= TASK =
Leave the pictures out. Return the rest of the listing below exactly.

***** DATA EXTRACT

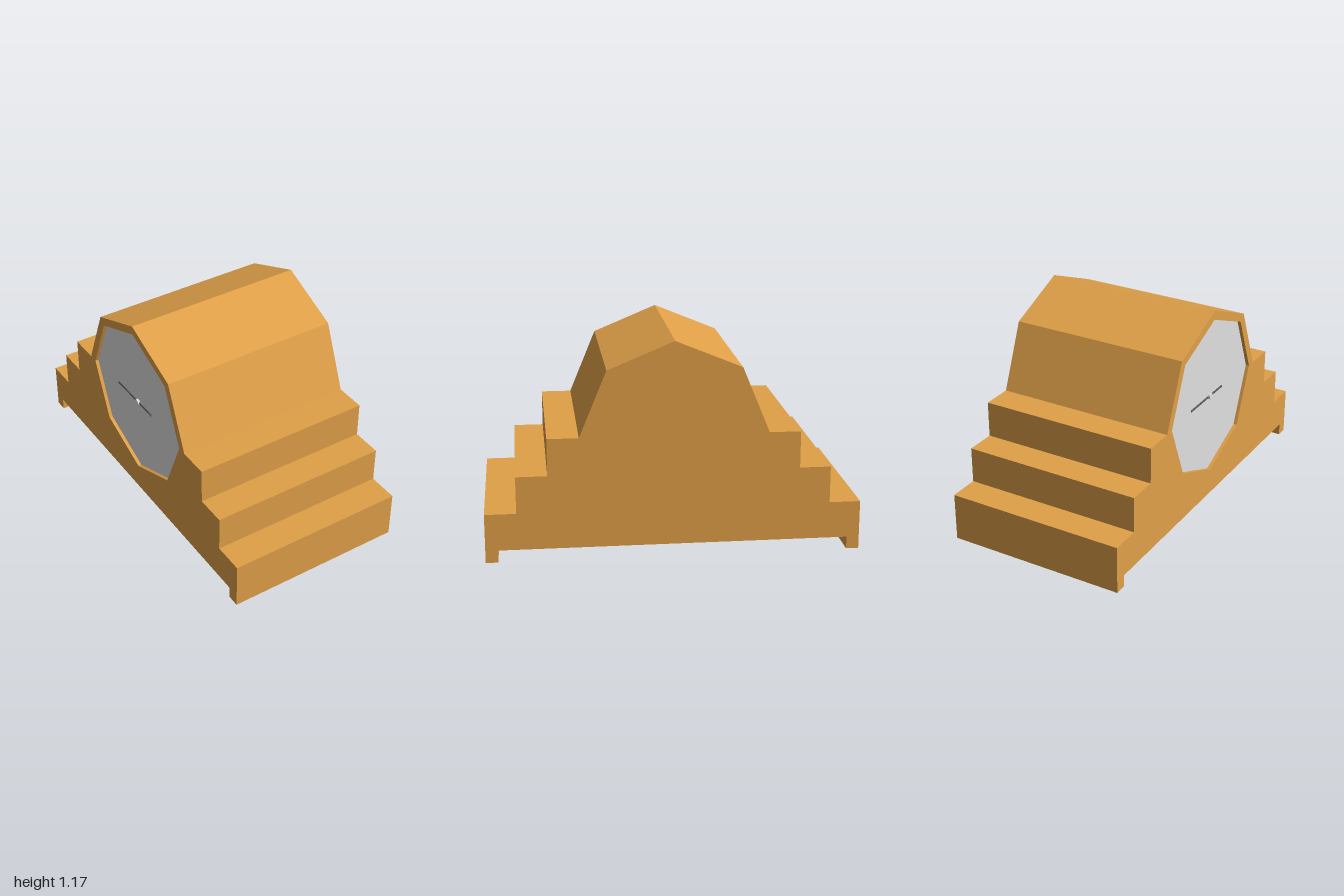
import * as THREE from 'three';

const WIDTH = 1, RECESS = 0.02, CENTRE_Y = 0.667;

// Octagon points with one corner pointing straight up
function octagon(radius) {
  return Array.from({ length: 8 }, (_, i) => {
    const a = (i * Math.PI) / 4;
    return new THREE.Vector2(Math.cos(a) * radius, CENTRE_Y + Math.sin(a) * radius);
  });
}

// Stepped side outline with a faceted arch on top and two feet below
function bodyShape() {
  const half = [[0.933, 0.067], [0.933, 0], [1, 0], [1, 0.267], [0.833, 0.267],
    [0.833, 0.467], [0.667, 0.467], [0.667, CENTRE_Y]];
  const right = half.map(([u, y]) => new THREE.Vector2(u, y));
  const left = half.map(([u, y]) => new THREE.Vector2(-u, y)).reverse();
  return new THREE.Shape([...right, ...octagon(0.5).slice(0, 5), ...left]);
}

// Extrude a side outline across the width, from x0 to x1
function slab(shape, x0, x1) {
  const geo = new THREE.ExtrudeGeometry(shape, { depth: x1 - x0, bevelEnabled: false });
  return geo.rotateY(Math.PI / 2).translate(x0, 0, 0);
}

export function createModel() {
  const group = new THREE.Group();
  const wood = new THREE.MeshStandardMaterial({ color: 0xe0a048 });
  wood.name = 'warm wood';
  const pale = new THREE.MeshStandardMaterial({ color: 0xe0e0e0 });
  pale.name = 'pale dial';
  const dark = new THREE.MeshStandardMaterial({ color: 0x606060 });
  dark.name = 'dark hands';

  const add = (name, geo, mat) => {
    const mesh = new THREE.Mesh(geo, mat);
    mesh.name = name;
    group.add(mesh);
    return mesh;
  };

  // Solid case, and the thin facing with the octagonal dial opening
  const x0 = -WIDTH / 2, dialX = x0 + RECESS;
  add('case', slab(bodyShape(), dialX, WIDTH / 2), wood);
  const facing = bodyShape();
  facing.holes.push(new THREE.Path(octagon(0.45).reverse()));
  add('facing', slab(facing, x0, dialX), wood);

  // Recessed dial facing -x
  const dial = new THREE.CircleGeometry(0.45, 8).rotateY(-Math.PI / 2);
  add('dial', dial.translate(dialX - 0.001, CENTRE_Y, 0), pale);

  // Two hands in line, and the hub they turn on
  for (const [name, length, side] of [['minuteHand', 0.21, -1], ['hourHand', 0.14, 1]]) {
    const hand = new THREE.BoxGeometry(0.005, 0.01, length);
    add(name, hand.translate(dialX - 0.004, CENTRE_Y, (side * length) / 2), dark);
  }
  const hub = new THREE.CylinderGeometry(0.017, 0.017, 0.014, 12).rotateZ(Math.PI / 2);
  add('hub', hub.translate(dialX - 0.007, CENTRE_Y, 0), pale);

  return group;
}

**********

= TASK SOLUTION =
import * as THREE from 'three';

const WIDTH = 1, RECESS = 0.02, CENTRE_Y = 0.667;

// Octagon points with one corner pointing straight up
function octagon(radius) {
  return Array.from({ length: 8 }, (_, i) => {
    const a = (i * Math.PI) / 4;
    return new THREE.Vector2(Math.cos(a) * radius, CENTRE_Y + Math.sin(a) * radius);
  });
}

// Stepped side outline with a faceted arch on top and two feet below
function bodyShape() {
  const half = [[0.933, 0.067], [0.933, 0], [1, 0], [1, 0.267], [0.833, 0.267],
    [0.833, 0.467], [0.667, 0.467], [0.667, CENTRE_Y]];
  const right = half.map(([u, y]) => new THREE.Vector2(u, y));
  const left = half.map(([u, y]) => new THREE.Vector2(-u, y)).reverse();
  return new THREE.Shape([...right, ...octagon(0.5).slice(0, 5), ...left]);
}

// Extrude a side outline across the width, from x0 to x1
function slab(shape, x0, x1) {
  const geo = new THREE.ExtrudeGeometry(shape, { depth: x1 - x0, bevelEnabled: false });
  return geo.rotateY(Math.PI / 2).translate(x0, 0, 0);
}

export function createModel() {
  const group = new THREE.Group();
  const wood = new THREE.MeshStandardMaterial({ color: 0xe0a048 });
  wood.name = 'warm wood';
  const pale = new THREE.MeshStandardMaterial({ color: 0xe0e0e0 });
  pale.name = 'pale dial';
  const dark = new THREE.MeshStandardMaterial({ color: 0x606060 });
  dark.name = 'dark hands';

  const add = (name, geo, mat) => {
    const mesh = new THREE.Mesh(geo, mat);
    mesh.name = name;
    group.add(mesh);
    return mesh;
  };

  // Solid case, and the thin facing with the octagonal dial opening
  const x0 = -WIDTH / 2, dialX = x0 + RECESS;
  add('case', slab(bodyShape(), dialX, WIDTH / 2), wood);
  const facing = bodyShape();
  facing.holes.push(new THREE.Path(octagon(0.45).reverse()));
  add('facing', slab(facing, x0, dialX), wood);

  // Recessed dial facing -x
  const dial = new THREE.CircleGeometry(0.45, 8).rotateY(-Math.PI / 2);
  add('dial', dial.translate(dialX - 0.001, CENTRE_Y, 0), pale);

  // Two hands in line, and the hub they turn on
  for (const [name, length, side] of [['minuteHand', 0.21, -1], ['hourHand', 0.14, 1]]) {
    const hand = new THREE.BoxGeometry(0.005, 0.01, length);
    add(name, hand.translate(dialX - 0.004, CENTRE_Y, (side * length) / 2), dark);
  }
  const hub = new THREE.CylinderGeometry(0.017, 0.017, 0.014, 12).rotateZ(Math.PI / 2);
  add('hub', hub.translate(dialX - 0.007, CENTRE_Y, 0), pale);

  return group;
}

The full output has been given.